Compartment K15.

We head out to another part of the compartment and quickly find another group. Fortunately the monkeys in this one are resting near the top of an Olea tree, so it is easy for us to sneak underneath without attracting their attention. Unfortunately for us the rain soon follows. From naive Internet research and readings, I know that Uganda has two main rainy seasons, one in March-May and the second in October-November. I would like to qualify for any interested persons that those are the peak rainy periods--there is no such thing as the end of the rainy "season" here.

At first, I'm miserable as I slip and slide the 45 minutes back to camp in the heavy downpour, with thunder pealing in all directions around us, in my sodden field pants and squelching hiking boots. But then I hear the birds calling and crickets chirping through the pelting of rain on my hood and realize that this is part and parcel of why I came to Kibale in the first place. There will be good days, with uneventful but fruitful sample collection, and other days such as this one during which nothing seems to work. Such is life in the field.

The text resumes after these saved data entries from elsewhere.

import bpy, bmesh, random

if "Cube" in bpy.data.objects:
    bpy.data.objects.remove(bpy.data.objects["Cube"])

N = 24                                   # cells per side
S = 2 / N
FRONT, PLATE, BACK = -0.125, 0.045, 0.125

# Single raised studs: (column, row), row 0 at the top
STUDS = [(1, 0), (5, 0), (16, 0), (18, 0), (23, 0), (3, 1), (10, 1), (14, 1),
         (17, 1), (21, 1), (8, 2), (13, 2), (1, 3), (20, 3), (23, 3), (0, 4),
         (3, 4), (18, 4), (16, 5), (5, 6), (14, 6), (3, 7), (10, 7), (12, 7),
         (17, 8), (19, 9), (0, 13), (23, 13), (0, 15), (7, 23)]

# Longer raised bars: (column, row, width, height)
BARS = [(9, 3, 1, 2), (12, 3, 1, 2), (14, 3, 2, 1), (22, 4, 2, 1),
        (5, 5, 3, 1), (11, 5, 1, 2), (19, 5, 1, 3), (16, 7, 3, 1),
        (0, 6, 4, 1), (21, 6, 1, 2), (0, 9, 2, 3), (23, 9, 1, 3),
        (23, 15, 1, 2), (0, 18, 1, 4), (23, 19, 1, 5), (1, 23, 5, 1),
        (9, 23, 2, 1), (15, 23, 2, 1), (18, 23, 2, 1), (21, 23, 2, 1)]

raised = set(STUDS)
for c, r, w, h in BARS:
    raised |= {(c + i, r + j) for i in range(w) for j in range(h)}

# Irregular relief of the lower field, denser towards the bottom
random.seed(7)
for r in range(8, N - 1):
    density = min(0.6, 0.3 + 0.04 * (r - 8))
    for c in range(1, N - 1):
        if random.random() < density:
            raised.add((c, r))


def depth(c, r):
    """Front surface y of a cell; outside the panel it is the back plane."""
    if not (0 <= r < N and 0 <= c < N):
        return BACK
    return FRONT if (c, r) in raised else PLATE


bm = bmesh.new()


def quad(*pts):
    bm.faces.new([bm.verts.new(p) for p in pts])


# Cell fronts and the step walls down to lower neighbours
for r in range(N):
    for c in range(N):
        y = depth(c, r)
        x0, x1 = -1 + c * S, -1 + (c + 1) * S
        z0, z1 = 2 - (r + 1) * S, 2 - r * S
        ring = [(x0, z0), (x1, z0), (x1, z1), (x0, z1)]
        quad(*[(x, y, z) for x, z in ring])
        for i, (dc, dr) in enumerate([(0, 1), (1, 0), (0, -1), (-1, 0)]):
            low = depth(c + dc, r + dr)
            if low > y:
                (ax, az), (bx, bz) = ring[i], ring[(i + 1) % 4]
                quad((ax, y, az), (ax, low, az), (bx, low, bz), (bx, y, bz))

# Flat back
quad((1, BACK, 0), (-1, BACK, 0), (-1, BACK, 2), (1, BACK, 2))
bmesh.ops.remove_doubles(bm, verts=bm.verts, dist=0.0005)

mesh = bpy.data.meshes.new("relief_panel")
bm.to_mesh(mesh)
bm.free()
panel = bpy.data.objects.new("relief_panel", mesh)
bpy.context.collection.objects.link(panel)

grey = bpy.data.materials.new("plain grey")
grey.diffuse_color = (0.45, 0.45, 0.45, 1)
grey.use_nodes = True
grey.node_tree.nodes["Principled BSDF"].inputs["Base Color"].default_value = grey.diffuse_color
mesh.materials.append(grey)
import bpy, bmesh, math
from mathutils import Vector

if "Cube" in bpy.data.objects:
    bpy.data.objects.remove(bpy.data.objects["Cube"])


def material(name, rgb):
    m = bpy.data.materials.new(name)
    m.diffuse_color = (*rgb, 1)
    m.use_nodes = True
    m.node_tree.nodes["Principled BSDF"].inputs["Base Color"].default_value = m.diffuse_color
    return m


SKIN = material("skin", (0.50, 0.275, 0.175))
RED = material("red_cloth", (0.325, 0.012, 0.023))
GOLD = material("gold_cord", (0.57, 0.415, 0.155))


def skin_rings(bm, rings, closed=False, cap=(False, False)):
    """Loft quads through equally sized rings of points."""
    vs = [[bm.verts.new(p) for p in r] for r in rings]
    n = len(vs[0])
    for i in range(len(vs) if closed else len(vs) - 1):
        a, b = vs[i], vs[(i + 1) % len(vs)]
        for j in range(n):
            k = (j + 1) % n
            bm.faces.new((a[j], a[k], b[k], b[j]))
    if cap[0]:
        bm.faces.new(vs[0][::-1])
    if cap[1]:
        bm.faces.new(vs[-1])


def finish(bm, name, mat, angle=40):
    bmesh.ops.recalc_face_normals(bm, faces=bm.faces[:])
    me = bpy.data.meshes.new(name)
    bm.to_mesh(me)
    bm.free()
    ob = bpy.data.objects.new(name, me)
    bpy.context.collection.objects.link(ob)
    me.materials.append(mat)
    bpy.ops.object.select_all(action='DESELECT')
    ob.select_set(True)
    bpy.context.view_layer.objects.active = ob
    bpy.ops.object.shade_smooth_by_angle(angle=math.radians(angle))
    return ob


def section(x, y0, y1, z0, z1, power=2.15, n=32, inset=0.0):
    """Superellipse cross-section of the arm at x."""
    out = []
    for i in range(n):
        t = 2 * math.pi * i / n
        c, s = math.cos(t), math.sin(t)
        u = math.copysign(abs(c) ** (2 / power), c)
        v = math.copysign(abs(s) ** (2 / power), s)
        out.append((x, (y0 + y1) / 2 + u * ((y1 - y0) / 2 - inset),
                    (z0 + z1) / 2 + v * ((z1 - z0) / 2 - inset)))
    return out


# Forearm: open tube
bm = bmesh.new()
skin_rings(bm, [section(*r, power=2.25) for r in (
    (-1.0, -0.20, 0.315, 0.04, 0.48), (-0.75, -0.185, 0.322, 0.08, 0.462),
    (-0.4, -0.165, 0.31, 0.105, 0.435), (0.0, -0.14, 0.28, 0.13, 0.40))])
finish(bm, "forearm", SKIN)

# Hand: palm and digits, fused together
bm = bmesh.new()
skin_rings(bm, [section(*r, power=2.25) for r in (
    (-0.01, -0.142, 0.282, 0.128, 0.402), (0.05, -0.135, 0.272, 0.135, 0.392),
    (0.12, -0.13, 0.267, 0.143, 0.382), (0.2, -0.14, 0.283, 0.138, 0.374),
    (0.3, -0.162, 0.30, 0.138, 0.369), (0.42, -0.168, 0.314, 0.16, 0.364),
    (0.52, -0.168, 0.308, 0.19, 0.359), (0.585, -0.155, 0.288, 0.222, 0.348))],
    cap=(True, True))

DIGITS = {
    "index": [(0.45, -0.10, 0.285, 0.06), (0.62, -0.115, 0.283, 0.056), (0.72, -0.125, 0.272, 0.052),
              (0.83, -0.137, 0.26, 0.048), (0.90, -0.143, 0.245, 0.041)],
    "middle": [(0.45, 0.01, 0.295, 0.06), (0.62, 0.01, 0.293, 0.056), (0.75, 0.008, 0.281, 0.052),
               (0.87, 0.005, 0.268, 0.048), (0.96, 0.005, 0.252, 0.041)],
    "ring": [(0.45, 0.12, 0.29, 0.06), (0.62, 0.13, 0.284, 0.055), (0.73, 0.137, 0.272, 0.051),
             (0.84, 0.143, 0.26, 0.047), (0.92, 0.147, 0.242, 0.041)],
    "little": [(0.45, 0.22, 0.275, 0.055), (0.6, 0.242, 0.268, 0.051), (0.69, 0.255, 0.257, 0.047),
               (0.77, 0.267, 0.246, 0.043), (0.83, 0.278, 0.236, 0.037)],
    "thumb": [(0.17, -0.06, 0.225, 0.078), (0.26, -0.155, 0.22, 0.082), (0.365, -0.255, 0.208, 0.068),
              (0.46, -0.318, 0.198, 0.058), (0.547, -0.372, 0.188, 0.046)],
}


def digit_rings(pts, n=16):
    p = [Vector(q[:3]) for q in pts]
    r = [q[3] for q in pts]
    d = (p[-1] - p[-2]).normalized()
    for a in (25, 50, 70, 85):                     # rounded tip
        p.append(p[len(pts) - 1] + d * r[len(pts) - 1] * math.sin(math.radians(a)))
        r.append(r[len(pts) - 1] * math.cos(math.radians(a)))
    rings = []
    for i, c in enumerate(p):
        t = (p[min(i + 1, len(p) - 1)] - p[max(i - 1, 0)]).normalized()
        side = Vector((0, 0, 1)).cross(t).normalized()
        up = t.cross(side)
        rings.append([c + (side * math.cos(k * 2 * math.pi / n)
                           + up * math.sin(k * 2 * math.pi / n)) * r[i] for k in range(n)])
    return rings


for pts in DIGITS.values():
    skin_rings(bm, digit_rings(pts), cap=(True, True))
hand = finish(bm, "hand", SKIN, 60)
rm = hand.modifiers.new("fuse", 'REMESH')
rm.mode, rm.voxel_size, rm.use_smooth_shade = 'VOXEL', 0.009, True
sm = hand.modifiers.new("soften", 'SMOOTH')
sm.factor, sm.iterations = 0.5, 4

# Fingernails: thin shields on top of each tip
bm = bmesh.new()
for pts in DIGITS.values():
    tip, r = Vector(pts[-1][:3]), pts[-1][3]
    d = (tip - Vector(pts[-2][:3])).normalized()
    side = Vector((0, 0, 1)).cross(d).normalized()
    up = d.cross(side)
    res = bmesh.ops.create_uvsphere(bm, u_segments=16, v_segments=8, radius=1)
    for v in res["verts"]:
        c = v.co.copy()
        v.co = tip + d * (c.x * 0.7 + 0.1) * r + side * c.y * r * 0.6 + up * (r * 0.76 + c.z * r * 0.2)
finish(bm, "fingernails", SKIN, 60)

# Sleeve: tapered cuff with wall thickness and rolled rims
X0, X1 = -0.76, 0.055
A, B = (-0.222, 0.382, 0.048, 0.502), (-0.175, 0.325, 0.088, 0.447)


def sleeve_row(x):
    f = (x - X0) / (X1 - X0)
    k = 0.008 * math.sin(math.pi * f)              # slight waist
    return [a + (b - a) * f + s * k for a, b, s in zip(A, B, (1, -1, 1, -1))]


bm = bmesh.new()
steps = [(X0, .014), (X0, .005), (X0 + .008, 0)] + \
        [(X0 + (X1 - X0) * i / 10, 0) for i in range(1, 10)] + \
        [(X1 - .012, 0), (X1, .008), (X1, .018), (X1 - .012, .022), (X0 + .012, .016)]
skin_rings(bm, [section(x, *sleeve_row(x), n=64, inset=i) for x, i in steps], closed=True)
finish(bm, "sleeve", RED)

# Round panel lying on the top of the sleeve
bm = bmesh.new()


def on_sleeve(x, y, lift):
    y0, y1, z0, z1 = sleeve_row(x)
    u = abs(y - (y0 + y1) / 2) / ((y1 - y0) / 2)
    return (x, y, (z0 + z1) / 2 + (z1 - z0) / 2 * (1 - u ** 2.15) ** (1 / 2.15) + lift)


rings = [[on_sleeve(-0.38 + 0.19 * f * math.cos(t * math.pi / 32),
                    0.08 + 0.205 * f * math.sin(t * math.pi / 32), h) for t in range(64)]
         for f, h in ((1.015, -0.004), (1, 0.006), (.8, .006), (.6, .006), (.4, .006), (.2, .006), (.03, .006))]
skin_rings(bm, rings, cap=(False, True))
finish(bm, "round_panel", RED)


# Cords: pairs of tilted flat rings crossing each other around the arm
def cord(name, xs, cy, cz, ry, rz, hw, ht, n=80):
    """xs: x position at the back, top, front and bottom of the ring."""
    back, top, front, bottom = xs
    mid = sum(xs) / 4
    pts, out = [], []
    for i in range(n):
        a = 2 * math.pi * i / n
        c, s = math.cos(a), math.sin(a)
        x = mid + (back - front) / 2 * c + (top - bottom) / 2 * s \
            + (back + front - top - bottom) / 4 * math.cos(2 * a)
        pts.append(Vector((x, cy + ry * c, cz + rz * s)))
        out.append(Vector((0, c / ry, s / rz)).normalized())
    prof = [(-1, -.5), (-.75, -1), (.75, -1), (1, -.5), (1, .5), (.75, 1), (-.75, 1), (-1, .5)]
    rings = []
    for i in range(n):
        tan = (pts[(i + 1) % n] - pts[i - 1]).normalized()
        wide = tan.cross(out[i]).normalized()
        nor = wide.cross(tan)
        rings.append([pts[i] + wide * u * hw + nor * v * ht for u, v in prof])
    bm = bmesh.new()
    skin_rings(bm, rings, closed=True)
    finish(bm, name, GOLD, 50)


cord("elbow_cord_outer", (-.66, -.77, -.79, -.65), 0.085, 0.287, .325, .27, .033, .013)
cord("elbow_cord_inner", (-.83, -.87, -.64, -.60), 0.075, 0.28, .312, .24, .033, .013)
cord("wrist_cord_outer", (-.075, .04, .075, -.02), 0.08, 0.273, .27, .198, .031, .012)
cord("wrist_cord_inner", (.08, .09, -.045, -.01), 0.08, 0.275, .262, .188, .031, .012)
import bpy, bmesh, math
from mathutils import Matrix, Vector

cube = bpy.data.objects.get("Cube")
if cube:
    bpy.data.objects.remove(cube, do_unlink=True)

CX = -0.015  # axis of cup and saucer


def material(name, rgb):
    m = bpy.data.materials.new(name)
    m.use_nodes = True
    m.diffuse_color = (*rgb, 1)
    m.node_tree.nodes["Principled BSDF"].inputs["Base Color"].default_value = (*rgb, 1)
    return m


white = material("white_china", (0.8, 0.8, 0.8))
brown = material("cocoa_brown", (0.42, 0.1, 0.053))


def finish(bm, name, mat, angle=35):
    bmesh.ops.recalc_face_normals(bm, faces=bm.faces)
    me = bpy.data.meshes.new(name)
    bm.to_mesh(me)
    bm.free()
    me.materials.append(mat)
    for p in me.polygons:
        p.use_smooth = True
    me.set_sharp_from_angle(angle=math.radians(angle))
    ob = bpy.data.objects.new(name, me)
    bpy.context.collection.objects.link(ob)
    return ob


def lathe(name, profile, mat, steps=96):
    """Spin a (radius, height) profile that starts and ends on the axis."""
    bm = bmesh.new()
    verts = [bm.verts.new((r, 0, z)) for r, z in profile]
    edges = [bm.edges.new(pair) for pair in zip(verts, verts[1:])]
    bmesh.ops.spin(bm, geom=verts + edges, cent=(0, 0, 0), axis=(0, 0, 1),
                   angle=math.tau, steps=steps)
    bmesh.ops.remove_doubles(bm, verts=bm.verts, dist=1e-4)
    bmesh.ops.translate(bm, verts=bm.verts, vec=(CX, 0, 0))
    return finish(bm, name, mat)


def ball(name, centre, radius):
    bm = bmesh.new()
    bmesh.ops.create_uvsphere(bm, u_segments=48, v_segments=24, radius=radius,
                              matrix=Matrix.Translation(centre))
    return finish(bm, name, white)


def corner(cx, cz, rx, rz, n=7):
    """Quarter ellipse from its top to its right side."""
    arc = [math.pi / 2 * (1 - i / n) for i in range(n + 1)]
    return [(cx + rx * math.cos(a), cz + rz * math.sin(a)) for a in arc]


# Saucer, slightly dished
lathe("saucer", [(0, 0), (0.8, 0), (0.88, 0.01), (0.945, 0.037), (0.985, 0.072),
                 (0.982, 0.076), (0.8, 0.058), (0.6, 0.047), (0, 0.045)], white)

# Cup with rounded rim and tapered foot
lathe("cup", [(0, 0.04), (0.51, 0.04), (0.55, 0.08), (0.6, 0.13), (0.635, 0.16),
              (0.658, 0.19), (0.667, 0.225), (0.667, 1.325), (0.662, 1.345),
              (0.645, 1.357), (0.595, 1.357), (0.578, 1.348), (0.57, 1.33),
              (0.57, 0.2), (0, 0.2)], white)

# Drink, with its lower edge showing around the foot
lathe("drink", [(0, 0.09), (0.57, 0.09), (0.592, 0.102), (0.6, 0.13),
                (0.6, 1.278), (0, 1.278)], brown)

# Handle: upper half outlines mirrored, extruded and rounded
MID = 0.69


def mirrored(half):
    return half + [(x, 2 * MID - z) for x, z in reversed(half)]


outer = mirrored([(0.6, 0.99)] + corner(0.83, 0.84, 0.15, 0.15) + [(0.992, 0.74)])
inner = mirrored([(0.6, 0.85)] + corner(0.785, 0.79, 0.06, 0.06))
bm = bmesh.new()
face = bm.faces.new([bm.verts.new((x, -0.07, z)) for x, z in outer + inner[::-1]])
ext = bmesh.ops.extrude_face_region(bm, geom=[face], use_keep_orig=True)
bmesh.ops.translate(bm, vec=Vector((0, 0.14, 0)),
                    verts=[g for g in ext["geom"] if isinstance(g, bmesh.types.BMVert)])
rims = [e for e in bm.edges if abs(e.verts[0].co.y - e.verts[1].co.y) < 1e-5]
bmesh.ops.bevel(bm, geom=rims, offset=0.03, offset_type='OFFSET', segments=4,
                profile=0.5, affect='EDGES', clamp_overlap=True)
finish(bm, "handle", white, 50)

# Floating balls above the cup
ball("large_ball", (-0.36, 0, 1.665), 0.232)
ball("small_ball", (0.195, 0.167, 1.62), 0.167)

I return to camp and then head to the closest town, Fort Portal, in a taxi to do the coming week's grocery shopping for my house and run other errands. I will write about Fort Portal later, but for now, marvel at these Cadbury chocolate bars that I found. Kenyans know how to enjoy their chocolate.


  1. Lucy, what an adventure you are on! I loved reading about it, especially the sensory experiences in the forest, I can picture it. I look forward to photos and more blog posts! Watch out for elephants!

  2. one of my favorite things about visiting new countries are all the different cadbury bars. talk about understanding the local market :-)

    And I got soaked many a time while doing research on the George Reserve, so rest assured you're not the only one experiencing that joy.